Since the brown thrasher lives in Georgia throughout the entire year, it is easy to believe it does not migrate. However, banding studies have revealed some brown thrashers migrate while others stay at home. Consequently, ornithologists classify this master songster as a partial migrant.
Banding studies have revealed that some brown thrashers that breed in New England make their way to the Carolinas and Georgia in the winter. By the same token, brown thrashers that breed east of the Mississippi are often regular winter residents across a broad swath of the South from Arkansas to Georgia.
Consequently, when you see a brown thrasher scratching away the leaves beneath one of your shrubs this winter, you have no way of knowing whether it has been living in your backyard throughout the year or recently made the flight to Georgia from Massachusetts, Ohio or other state far to the north of the Peach Strata.
As for me, I care not whether the thrashers I host in the winter are permanent residents or not. I am just glad they chose to winter close to my home.
I always thought they were local. Very interesting.

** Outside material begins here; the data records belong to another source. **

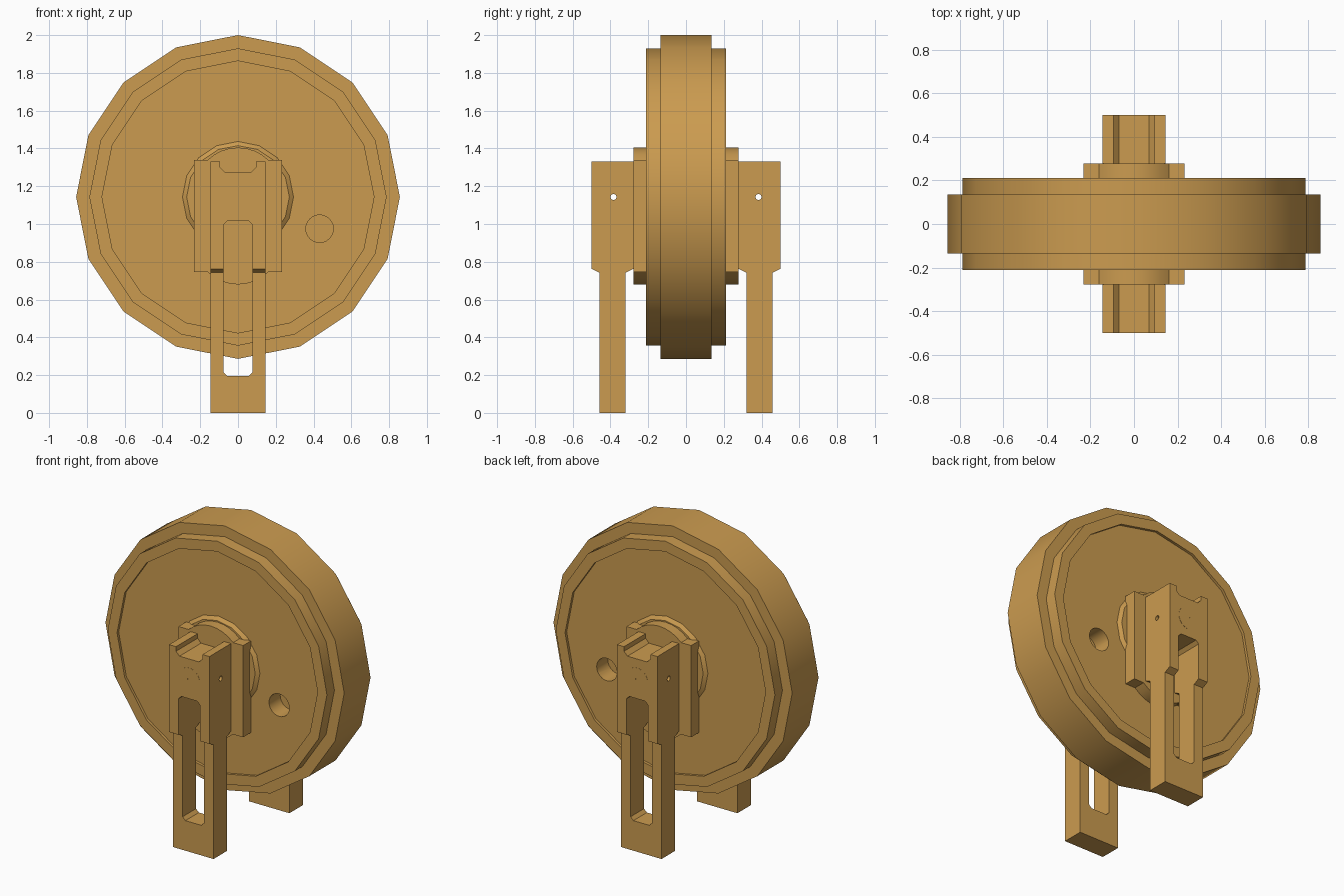
import bpy, bmesh
from math import sin, cos, pi, radians, atan2, asin

if "Cube" in bpy.data.objects:
    bpy.data.objects.remove(bpy.data.objects["Cube"])

HUB_Z = 1.143
MAT = bpy.data.materials.new("ochre")
MAT.diffuse_color = (0.60, 0.33, 0.08, 1)
MAT.use_nodes = True
MAT.node_tree.nodes["Principled BSDF"].inputs["Base Color"].default_value = MAT.diffuse_color


def finish(name, bm):
    bmesh.ops.recalc_face_normals(bm, faces=bm.faces[:])
    mesh = bpy.data.meshes.new(name)
    bm.to_mesh(mesh)
    bm.free()
    mesh.materials.append(MAT)
    ob = bpy.data.objects.new(name, mesh)
    bpy.context.collection.objects.link(ob)
    return ob


def prism(name, pts, axis, a, b):
    """Extrude a 2D outline along x (pts are y,z) or y (pts are x,z)."""
    bm = bmesh.new()
    def put(p, t):
        return bm.verts.new((t, p[0], p[1]) if axis == 'X' else (p[0], t, p[1]))
    r0 = [put(p, a) for p in pts]
    r1 = [put(p, b) for p in pts]
    bm.faces.new(r0)
    bm.faces.new(r1)
    n = len(pts)
    for i in range(n):
        j = (i + 1) % n
        bm.faces.new((r0[i], r0[j], r1[j], r1[i]))
    return finish(name, bm)


def lathe(name, profile, sides=16):
    """Spin (radius, y) points about the axle; first and last rings are capped."""
    bm = bmesh.new()
    rings = [[bm.verts.new((r * sin(2 * pi * i / sides), y, HUB_Z + r * cos(2 * pi * i / sides)))
              for i in range(sides)] for r, y in profile]
    for p, q in zip(rings, rings[1:]):
        for i in range(sides):
            j = (i + 1) % sides
            bm.faces.new((p[i], p[j], q[j], q[i]))
    bm.faces.new(rings[0])
    bm.faces.new(rings[-1])
    return finish(name, bm)


def circle(cx, cz, r, n=24):
    return [(cx + r * cos(2 * pi * i / n), cz + r * sin(2 * pi * i / n)) for i in range(n)]


def cut(ob, *cutters):
    for c in cutters:
        m = ob.modifiers.new("cut", 'BOOLEAN')
        m.operation, m.solver, m.object = 'DIFFERENCE', 'EXACT', c
        dg = bpy.context.evaluated_depsgraph_get()
        mesh = bpy.data.meshes.new_from_object(ob.evaluated_get(dg))
        ob.modifiers.clear()
        ob.data = mesh
        bpy.data.objects.remove(c)


def smooth(ob):
    bpy.ops.object.select_all(action='DESELECT')
    ob.select_set(True)
    bpy.context.view_layer.objects.active = ob
    bpy.ops.object.shade_smooth_by_angle(angle=radians(30))


# Wheel: stepped tread, shallow dished faces and a raised hub collar
half = [(0.262, 0.212), (0.272, 0.212), (0.294, 0.195), (0.72, 0.195),
        (0.72, 0.212), (0.787, 0.212), (0.787, 0.135), (0.857, 0.135)]
wheel = lathe("wheel", half + [(r, -y) for r, y in reversed(half)])
for s in (1, -1):
    cut(wheel, prism("hole_cutter", circle(0.432, 0.975, 0.073), 'Y', s * 0.08, s * 0.3))
smooth(wheel)

for s, side in ((-1, "front"), (1, "back")):
    # Bearing block with bowed tabs on its top and bottom edges
    zc, hh, r = 1.0425, 0.2975, 0.2295
    a = asin(0.16 / r)
    bow = [(r * sin(a * k / 4), 0.3625 - r + r * cos(a * k / 4)) for k in range(-4, 5)]
    outline = [(-0.232, hh)] + bow + [(0.232, hh)]
    outline = [(x, zc + z) for x, z in outline] + [(-x, zc - z) for x, z in outline]
    smooth(prism(side + "_bearing_block", outline, 'Y', s * 0.2, s * 0.279))

    # Upright support, wider at the head than the leg
    prof = [(0.32, 0), (0.458, 0), (0.458, 0.742), (0.5, 0.763), (0.5, 1.33),
            (0.278, 1.33), (0.278, 0.763), (0.32, 0.742)]
    post = prism(side + "_support", [(s * y, z) for y, z in prof], 'X', -0.145, 0.145)
    w, c = 0.077, 0.02
    slot = [(-w, 0.195 + c), (-w + c, 0.195), (w - c, 0.195), (w, 0.195 + c),
            (w, 1.017 - c), (w - c, 1.017), (-w + c, 1.017), (-w, 1.017 - c)]
    notch = [(-0.095, 1.4), (-0.095, 1.30), (-0.07, 1.275),
             (0.07, 1.275), (0.095, 1.30), (0.095, 1.4)]
    cut(post,
        prism("slot_cutter", slot, 'Y', s * 0.2, s * 0.6),
        prism("notch_cutter", notch, 'Y', s * 0.2, s * 0.6),
        prism("pin_cutter", circle(s * 0.384, HUB_Z, 0.016, 12), 'X', -0.3, 0.3))

    # Axle end showing flush in the support, with a centre dimple
    axle = prism(side + "_axle_end", circle(0, HUB_Z, 0.075), 'Y', s * 0.47, s * 0.501)
    cut(axle, prism("dimple_cutter", circle(0, HUB_Z, 0.011, 10), 'Y', s * 0.485, s * 0.55))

It is amazing what current research is revealing about birds. I too used to think thrashers were not migratory.